  1. The athlete hangs from the rings using a false grip. The coach can stand on the ground, but we recommend a sturdy box so the coach is high enough to assist if the athlete needs support in the transition.
  2. The coach asks the athlete to put the feet together, then places one hand under the athlete’s mid-foot and the other hand on the upper hamstring or lower back. The coach maintains stability while assisting with sticking points, and the placement of the hand under the foot provides leverage if the athlete needs more assistance in the dip or if a box is not available for the spotter to stand on.
  3. As the athlete begins the pull, the coach provides steady assistance to help him or her “ride the elevator” up to the transition. The coach ensures the athlete reaches the required height in the pull, performs the transition and then presses out of the dip to support. Throughout, the coach assists and stabilizes the movement, providing the minimum amount of assistance required for safety and successful performance of the muscle-up. The athlete should stay in a hollow position throughout.
  4. The coach should be in contact with the athlete at all times until he or she is confident the athlete is in control of the transition and dip. Once the athlete has shown control, the coach’s job is to provide brief assistance at sticking points.

ALT TEXTAdjust set-up and spotting technique so you’re in the best position to assist the athlete. (Dave Re/CrossFit Journal)

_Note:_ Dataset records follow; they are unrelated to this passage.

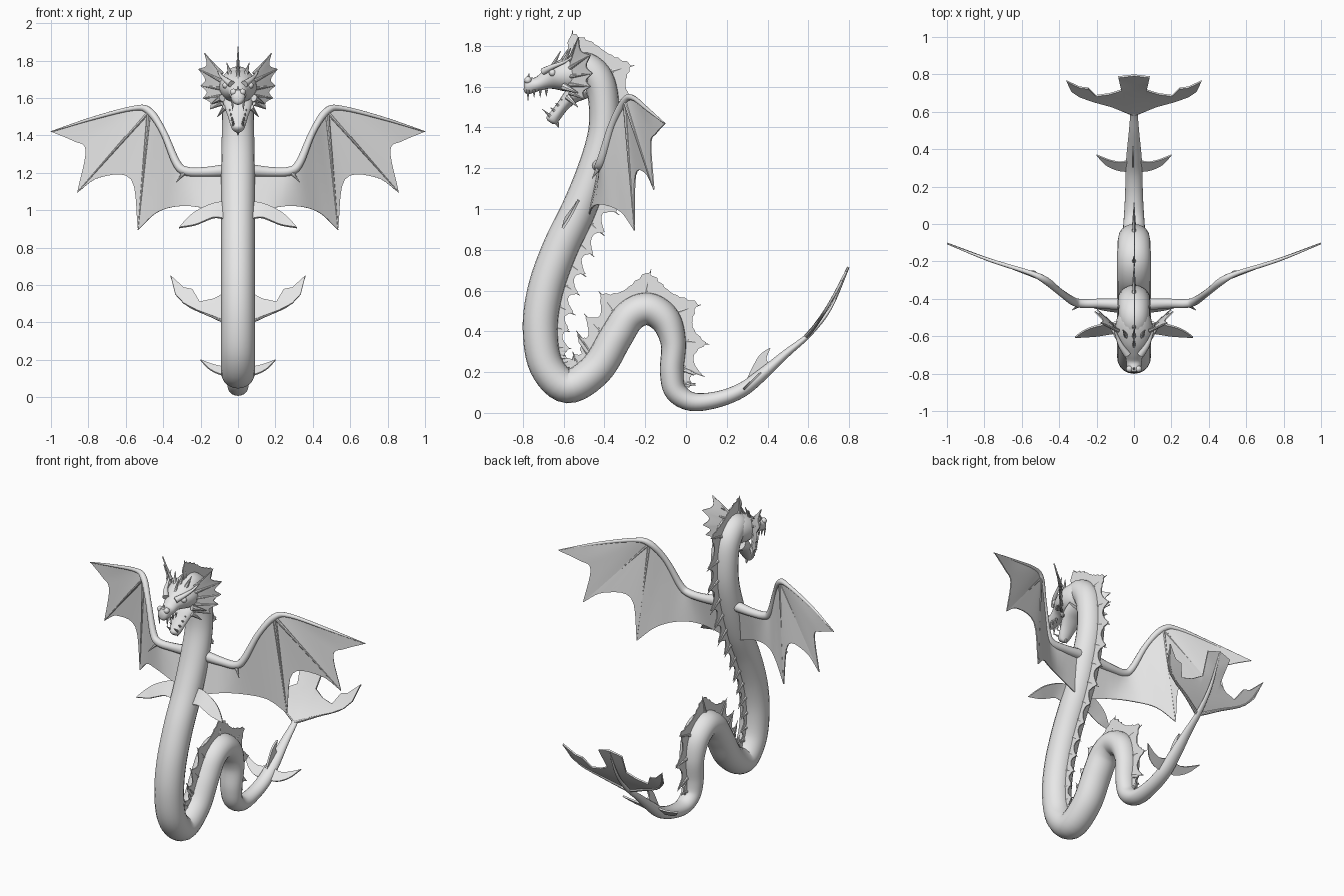
import bpy, bmesh, math
from mathutils import Vector as V

cube = bpy.data.objects.get("Cube")
if cube:
    bpy.data.objects.remove(cube, do_unlink=True)

grey = bpy.data.materials.new("stone grey")
grey.use_nodes = True
grey.diffuse_color = (0.8, 0.8, 0.8, 1)
grey.node_tree.nodes["Principled BSDF"].inputs["Base Color"].default_value = (0.8, 0.8, 0.8, 1)
X, Y = V((1, 0, 0)), V((0, 1, 0))
parts = []


def finish(bm, name, mirror=False):
    bmesh.ops.recalc_face_normals(bm, faces=bm.faces)
    mesh = bpy.data.meshes.new(name)
    bm.to_mesh(mesh)
    bm.free()
    mesh.materials.append(grey)
    ob = bpy.data.objects.new(name, mesh)
    bpy.context.collection.objects.link(ob)
    if mirror:
        ob.modifiers.new("mirror", "MIRROR").use_axis[0] = True
    parts.append(ob)


def curve(points, steps):
    """Smooth curve through points of any dimension."""
    p = [V(q) for q in points]
    p = [p[0] * 2 - p[1]] + p + [p[-1] * 2 - p[-2]]
    out = []
    for a, b, c, d in zip(p, p[1:], p[2:], p[3:]):
        for k in range(steps):
            t = k / steps
            out.append((b * 2 + (c - a) * t + (a * 2 - b * 5 + c * 4 - d) * t * t
                        + (b * 3 - a - c * 3 + d) * t ** 3) / 2)
    return out + [p[-2]]


def tube(bm, pts, sizes, ref=X, sides=20):
    """Loft of elliptical rings; sizes are (half width along ref, half height)."""
    rings = []
    for i, p in enumerate(pts):
        t = (pts[min(i + 1, len(pts) - 1)] - pts[max(i - 1, 0)]).normalized()
        v = t.cross(ref).normalized()
        u = v.cross(t)
        w, h = sizes[i]
        angles = [math.tau * k / sides for k in range(sides)]
        rings.append([bm.verts.new(p + u * w * math.cos(a) + v * h * math.sin(a)) for a in angles])
    for r, s in zip(rings, rings[1:]):
        for k in range(sides):
            j = (k + 1) % sides
            bm.faces.new((r[k], r[j], s[j], s[k]))
    bm.faces.new(rings[0])
    bm.faces.new(rings[-1])


def profile_tube(bm, stations, steps):
    """Tube in the middle plane from stations of (y, z, half width, half height)."""
    c = curve([(s[0], s[1], 0) for s in stations], steps)
    d = curve([(s[2], s[3], 0) for s in stations], steps)
    pts = [V((0, q.x, q.y)) for q in c]
    sizes = [(max(q.x, 0.002), max(q.y, 0.002)) for q in d]
    tube(bm, pts, sizes)
    return pts, sizes


def spike(bm, base, tip, r, sides=8):
    base, tip = V(base), V(tip)
    ref = Y if abs((tip - base).normalized().x) > 0.7 else X
    tube(bm, [base, tip], [(r, r), (r * 0.12, r * 0.12)], ref, sides)


def ball(bm, at, r):
    made = bmesh.ops.create_uvsphere(bm, u_segments=12, v_segments=8, radius=r)["verts"]
    bmesh.ops.translate(bm, verts=made, vec=at)


def sheet(bm, a, b, rows=4, thick=0.006, shape=None):
    """Thin skin ruled between two equally long edges."""
    part = bmesh.new()
    grid = []
    for p, q in zip(a, b):
        line = [V(p).lerp(V(q), k / rows) for k in range(rows + 1)]
        grid.append([part.verts.new(shape(v) if shape else v) for v in line])
    for r, s in zip(grid, grid[1:]):
        for k in range(rows):
            part.faces.new((r[k], r[k + 1], s[k + 1], s[k]))
    bmesh.ops.remove_doubles(part, verts=part.verts, dist=0.0005)
    bmesh.ops.recalc_face_normals(part, faces=part.faces)
    bmesh.ops.solidify(part, geom=part.faces[:], thickness=thick)
    temp = bpy.data.meshes.new("temp")
    part.to_mesh(temp)
    part.free()
    bm.from_mesh(temp)
    bpy.data.meshes.remove(temp)


# Serpent body, from the nape to the tail tip
bm = bmesh.new()
body, radii = profile_tube(bm, [
    (-.57, 1.67, .07, .07), (-.50, 1.69, .08, .08), (-.435, 1.64, .085, .078), (-.405, 1.54, .086, .075),
    (-.405, 1.38, .087, .075), (-.45, 1.2, .09, .08), (-.525, 1.0, .09, .086), (-.62, .8, .09, .088),
    (-.69, .6, .09, .088), (-.715, .41, .09, .086), (-.685, .23, .09, .084), (-.58, .13, .09, .083),
    (-.44, .215, .09, .083), (-.345, .37, .09, .082), (-.275, .475, .09, .08), (-.185, .51, .09, .08),
    (-.1, .455, .088, .075), (-.062, .34, .08, .062), (-.07, .2, .07, .058), (-.05, .105, .062, .054),
    (.03, .055, .055, .046), (.15, .065, .048, .04), (.27, .11, .045, .036), (.37, .185, .04, .03),
    (.49, .29, .028, .02), (.61, .39, .018, .012), (.71, .515, .012, .007), (.80, .713, .004, .002)], 6)
finish(bm, "body")

# Spined ridge that follows the back down to the last bend
skin, spines = bmesh.new(), bmesh.new()
low, high = [], []
travel, gap, next_spine = 0, 0.115, 0.02
last = 19 * 6 + 2
for i in range(2, last):
    p = body[i]
    t = (body[i + 1] - body[i - 1]).normalized()
    n = V((0, -t.z, t.y))
    r = radii[i][1]
    bottom = -0.72 < p.y < -0.45 and p.z < 0.45
    tall = 0.055 if bottom else 0.075 if p.y < -0.5 and p.z < 1.2 else 0.1
    tall *= min(1, (last - i) / 14 + 0.25)
    pieces = 4
    for k in range(pieces):
        c = p.lerp(body[i + 1], k / pieces)
        f = ((travel - 0.02) / gap) % 1
        h = tall * (0.4 + 0.6 * abs(2 * f - 1) ** 2)
        low.append(c + n * r * 0.85)
        high.append(c + n * (r + h) + t * h * 0.35)
        if travel >= next_spine:
            spike(spines, c + n * r * 0.85, c + n * (r + tall * 1.1) + t * tall * 0.4, 0.011)
            next_spine += gap
        travel += (body[i + 1] - p).length / pieces
sheet(skin, low, high, 2)
finish(skin, "back_ridge")
finish(spines, "ridge_spines")

# Skull with snout, and the open lower jaw
bm = bmesh.new()
profile_tube(bm, [(-.795, 1.605, .02, .02), (-.78, 1.605, .036, .042), (-.73, 1.612, .042, .034),
                  (-.68, 1.635, .055, .048), (-.63, 1.65, .085, .07), (-.57, 1.66, .1, .088),
                  (-.5, 1.67, .09, .09), (-.44, 1.66, .06, .06)], 4)
finish(bm, "skull")
bm = bmesh.new()
profile_tube(bm, [(-.5, 1.59, .08, .05), (-.56, 1.555, .075, .04), (-.605, 1.505, .055, .03),
                  (-.64, 1.46, .042, .03), (-.66, 1.435, .03, .03), (-.667, 1.425, .012, .015)], 4)
spike(bm, (0, -.64, 1.44), (0, -.625, 1.40), .016)
finish(bm, "lower_jaw")

# Eyes, nostrils, brows, horns and teeth
bm = bmesh.new()
ball(bm, (.066, -.655, 1.668), .017)
finish(bm, "eyes", True)
bm = bmesh.new()
ball(bm, (.024, -.775, 1.632), .018)
finish(bm, "nostrils", True)
bm = bmesh.new()
brow = curve([(.035, -.70, 1.675), (.07, -.65, 1.70), (.095, -.59, 1.725), (.115, -.53, 1.77)], 4)
tube(bm, brow, [(.02 * (1 - k / 13), .018 * (1 - k / 13)) for k in range(len(brow))], X, 10)
spike(bm, (.085, -.6, 1.6), (.14, -.53, 1.57), .02)
spike(bm, (.07, -.58, 1.55), (.11, -.53, 1.5), .016)
spike(bm, (.04, -.6, 1.72), (.06, -.565, 1.79), .014)
finish(bm, "brows_and_horns", True)
bm = bmesh.new()
for y, size in ((-.775, .04), (-.745, .022), (-.715, .022), (-.685, .018)):
    spike(bm, (.03, y, 1.585), (.028, y, 1.57 - size), .008)
for k, size in enumerate((.05, .028, .024, .02)):
    y, z = -.665 + .022 * k, 1.455 + .024 * k
    spike(bm, (.026 + .006 * k, y, z), (.026 + .006 * k, y - size * .8, z + size * .7), .008)
finish(bm, "teeth", True)
bm = bmesh.new()
spike(bm, (0, -.775, 1.63), (0, -.77, 1.665), .012)
for y, z in ((-.66, 1.69), (-.61, 1.72)):
    spike(bm, (0, y, z), (0, y + .045, z + .085), .013)
finish(bm, "crown_spines")

# Ear frills: scalloped fans held by ribs
bm = bmesh.new()
tips = [V(p) for p in ((.18, -.53, 1.84), (.212, -.47, 1.755), (.2, -.46, 1.665),
                       (.188, -.47, 1.60), (.15, -.5, 1.54))]
roots = [V((.085, -.57, 1.73 - .04 * k)) for k in range(len(tips))]
edge, base = [], []
for i in range(len(tips) - 1):
    middle, inner = (tips[i] + tips[i + 1]) / 2, (roots[i] + roots[i + 1]) / 2
    arc = curve([tips[i], middle.lerp(inner, 0.25), tips[i + 1]], 4)
    edge += arc
    base += [roots[i].lerp(roots[i + 1], k / (len(arc) - 1)) for k in range(len(arc))]
sheet(bm, base, edge, 2)
for a, b in zip(roots, tips):
    spike(bm, a, b, .011)
finish(bm, "ear_frills", True)

# Wings: arm bone, finger bones and three skin bays
shoulder, elbow, wrist = (.05, -.43, 1.215), (.28, -.425, 1.21), (.475, -.3, 1.53)
tip, outer, inner = (1.0, -.105, 1.42), (.86, -.16, 1.095), (.535, -.255, .895)
lead = [shoulder, (.18, -.425, 1.205), elbow, (.33, -.41, 1.255), (.40, -.36, 1.42), wrist,
        (.56, -.26, 1.545), (.78, -.19, 1.49), tip]
bm = bmesh.new()
arm = curve(lead, 5)
thin = curve([(w, 0) for w in (.034, .026, .024, .022, .018, .02, .013, .009, .003)], 5)
tube(bm, arm, [(w.x, w.x) for w in thin], Y, 12)
spike(bm, wrist, outer, .011)
spike(bm, wrist, inner, .012)
spike(bm, elbow, (.33, -.46, 1.15), .014)
finish(bm, "wing_bones", True)

bm = bmesh.new()
trailing = curve([(.05, -.48, .97), (.2, -.455, 1.015), (.33, -.40, 1.02), (.44, -.32, .985), inner], 5)
front = [arm[round(k * 25 / (len(trailing) - 1))] for k in range(len(trailing))]
sheet(bm, front, trailing, 5)
bay = curve([inner, (.572, -.25, 1.165), (.74, -.2, 1.175), outer], 5)
sheet(bm, [wrist] * len(bay), bay, 5)
bay = curve([outer, (.815, -.175, 1.32), (.88, -.15, 1.37), tip], 5)
sheet(bm, arm[25:41], bay, 5)
finish(bm, "wing_skin", True)

# Side fins on the neck and near the tail
bm = bmesh.new()
up = curve([(.05, -.53, 1.05), (.13, -.535, 1.04), (.22, -.555, 1.0), (.275, -.58, .955), (.315, -.61, .91)], 4)
down = curve([(.05, -.585, .95), (.12, -.59, .965), (.18, -.60, .945), (.23, -.605, .925), (.315, -.61, .91)], 4)
sheet(bm, up, down, 2, .012)
finish(bm, "neck_fins", True)
bm = bmesh.new()
up = curve([(.01, .285, .115), (.08, .29, .115), (.15, .32, .145), (.2, .372, .195)], 4)
down = curve([(.01, .35, .175), (.07, .335, .16), (.13, .345, .17), (.2, .372, .195)], 4)
sheet(bm, up, down, 2, .01)
finish(bm, "tail_fins", True)

# Upright fin on the tail
bm = bmesh.new()
up = curve([(0, .28, .13), (0, .345, .26), (0, .38, .3), (0, .415, .32)], 4)
down = curve([(0, .46, .26), (0, .42, .24), (0, .395, .265), (0, .415, .32)], 4)
sheet(bm, up, down, 2, .012)
finish(bm, "tail_dorsal_fin")

# Tail fluke, bent up along the tail
def bend(p):
    d = p.y - .58
    return V((p.x, p.y, .365 + d + 2.65 * d * d))


bm = bmesh.new()
out = [(0, .58), (.02, .595), (.05, .61), (.13, .635), (.22, .66), (.29, .685), (.335, .715), (.36, .768)]
inn = [(0, .8), (.085, .79), (.068, .72), (.13, .70), (.205, .69), (.245, .73), (.29, .735), (.36, .768)]
sheet(bm, [(*p, 0) for p in out], [(*p, 0) for p in inn], 5, .01, bend)
finish(bm, "tail_fluke", True)
bm = bmesh.new()
rib = [bend(V(p)) for p in curve([(.005, .59, 0), (.13, .637, 0), (.29, .69, 0), (.36, .768, 0)], 4)]
tube(bm, rib, [(.012 * (1 - k / 14), .012 * (1 - k / 14)) for k in range(len(rib))], Y, 8)
finish(bm, "fluke_ribs", True)

# Smooth shading with crisp edges
bpy.ops.object.select_all(action="DESELECT")
for ob in parts:
    ob.select_set(True)
bpy.context.view_layer.objects.active = parts[0]
bpy.ops.object.shade_smooth_by_angle(angle=math.radians(40))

The Thigh Spot

  1. Similar to the elevator spot, the athlete hangs from the rings using a false grip. The coach stands close to the athlete and uses both hands to grasp him or her at the front and back of the thighs. This technique allows the coach to be closer to the athlete’s center of mass. Some prefer it because they believe they can provide more stability when the athlete begins moving through the transition phase.
  2. If a box is not available, the coach is short or the rings are set high to accommodate a tall athlete, the coach will have to be comfortable providing assistance as the athlete’s thighs move above the coach’s head.
  3. Similar to the elevator spot, this technique allows the coach to keep the athlete stable as he or she transitions to the dip.
  4. With this technique, the athlete might leave the coach’s hands as he or she proceeds to lockout. This is determined by the set up and the height of the coach. If the coach can maintain contact with the athlete throughout the movement, all the better. If not, the coach remains under the athlete with the hands up and ready to receive the athlete and provide support and control as he or she descends.


ALT TEXTTrust building starts early on as coaches work with athletes to develop the strength and skill required for more advanced movements. (Tai Randall/CrossFit Journal)

The muscle-up is an intricate skill that requires strength in addition to kinesthetic and spatial awareness. The coach must also learn the necessary skills—where to place the hands and how to support the athlete through the movement.

Perhaps equally important, the coach must build a relationship with the athlete. Once a skilled coach earns a client’s trust, success will follow quickly.

About the Authors:

Pamela Gagnon is a lead coach for CrossFit Gymnastics, a coach at Rising CrossFit Ballantynea three-time CrossFit Games masters athlete and a former collegiate gymnast.

Jeff R. Tucker, or “Tucker” to those who know him, is the subject-matter expert for CrossFit Gymnastics. He is the founder of Global Sports Xtreme (GSX) in Fort Worth, Texas, and he has a passion for teaching gymnastics.

Cover image: Tai Randall/CrossFit Journal